- [TASK INSTRUCTIONS]: Your reply should reproduce each entry exactly and contain no pictures.

- [INFORMATION GIVEN]:
^^^^
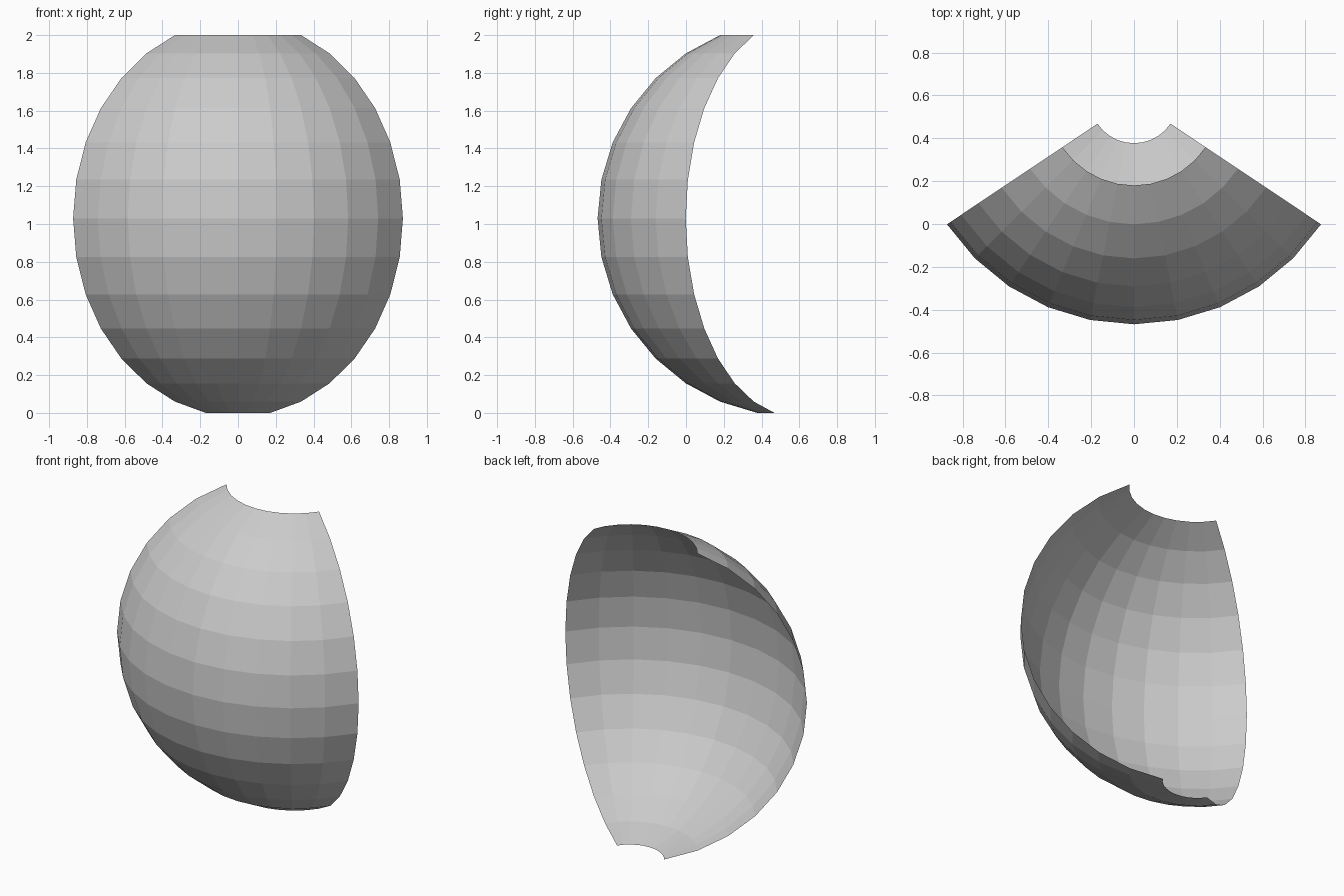
import bpy, bmesh
from math import radians, sin, cos, atan2, asin, degrees

if "Cube" in bpy.data.objects:
    bpy.data.objects.remove(bpy.data.objects["Cube"])

STEP = 11.25                      # angle of one face (32 segments x 16 rings)
HALF_ANGLE = 5 * STEP             # shell reaches this far to each side of the front
TOP_LAT, BOTTOM_LAT = 6 * STEP, -7 * STEP
R = 2 / (sin(radians(TOP_LAT)) - sin(radians(BOTTOM_LAT)))
CENTRE_Z = -R * sin(radians(BOTTOM_LAT))
CENTRE_Y = R * (1 + cos(radians(HALF_ANGLE)) * cos(radians(BOTTOM_LAT))) / 2

# Full low-poly sphere, trimmed to a front wedge with open poles
bm = bmesh.new()
bmesh.ops.create_uvsphere(bm, u_segments=32, v_segments=16, radius=R)


def outside(v):
    lat = degrees(asin(max(-1, min(1, v.co.z / R))))
    side = abs(degrees(atan2(v.co.x, -v.co.y)))
    return lat > TOP_LAT + 1 or lat < BOTTOM_LAT - 1 or side > HALF_ANGLE + 1


bmesh.ops.delete(bm, geom=[v for v in bm.verts if outside(v)], context='VERTS')
bmesh.ops.translate(bm, verts=bm.verts, vec=(0, CENTRE_Y, CENTRE_Z))

# Curved open shell, flat shaded
mesh = bpy.data.meshes.new("curved_shell")
bm.to_mesh(mesh)
bm.free()
shell = bpy.data.objects.new("curved_shell", mesh)
bpy.context.collection.objects.link(shell)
^^^^
- [TASK RESPONSE]:
import bpy, bmesh
from math import radians, sin, cos, atan2, asin, degrees

if "Cube" in bpy.data.objects:
    bpy.data.objects.remove(bpy.data.objects["Cube"])

STEP = 11.25                      # angle of one face (32 segments x 16 rings)
HALF_ANGLE = 5 * STEP             # shell reaches this far to each side of the front
TOP_LAT, BOTTOM_LAT = 6 * STEP, -7 * STEP
R = 2 / (sin(radians(TOP_LAT)) - sin(radians(BOTTOM_LAT)))
CENTRE_Z = -R * sin(radians(BOTTOM_LAT))
CENTRE_Y = R * (1 + cos(radians(HALF_ANGLE)) * cos(radians(BOTTOM_LAT))) / 2

# Full low-poly sphere, trimmed to a front wedge with open poles
bm = bmesh.new()
bmesh.ops.create_uvsphere(bm, u_segments=32, v_segments=16, radius=R)


def outside(v):
    lat = degrees(asin(max(-1, min(1, v.co.z / R))))
    side = abs(degrees(atan2(v.co.x, -v.co.y)))
    return lat > TOP_LAT + 1 or lat < BOTTOM_LAT - 1 or side > HALF_ANGLE + 1


bmesh.ops.delete(bm, geom=[v for v in bm.verts if outside(v)], context='VERTS')
bmesh.ops.translate(bm, verts=bm.verts, vec=(0, CENTRE_Y, CENTRE_Z))

# Curved open shell, flat shaded
mesh = bpy.data.meshes.new("curved_shell")
bm.to_mesh(mesh)
bm.free()
shell = bpy.data.objects.new("curved_shell", mesh)
bpy.context.collection.objects.link(shell)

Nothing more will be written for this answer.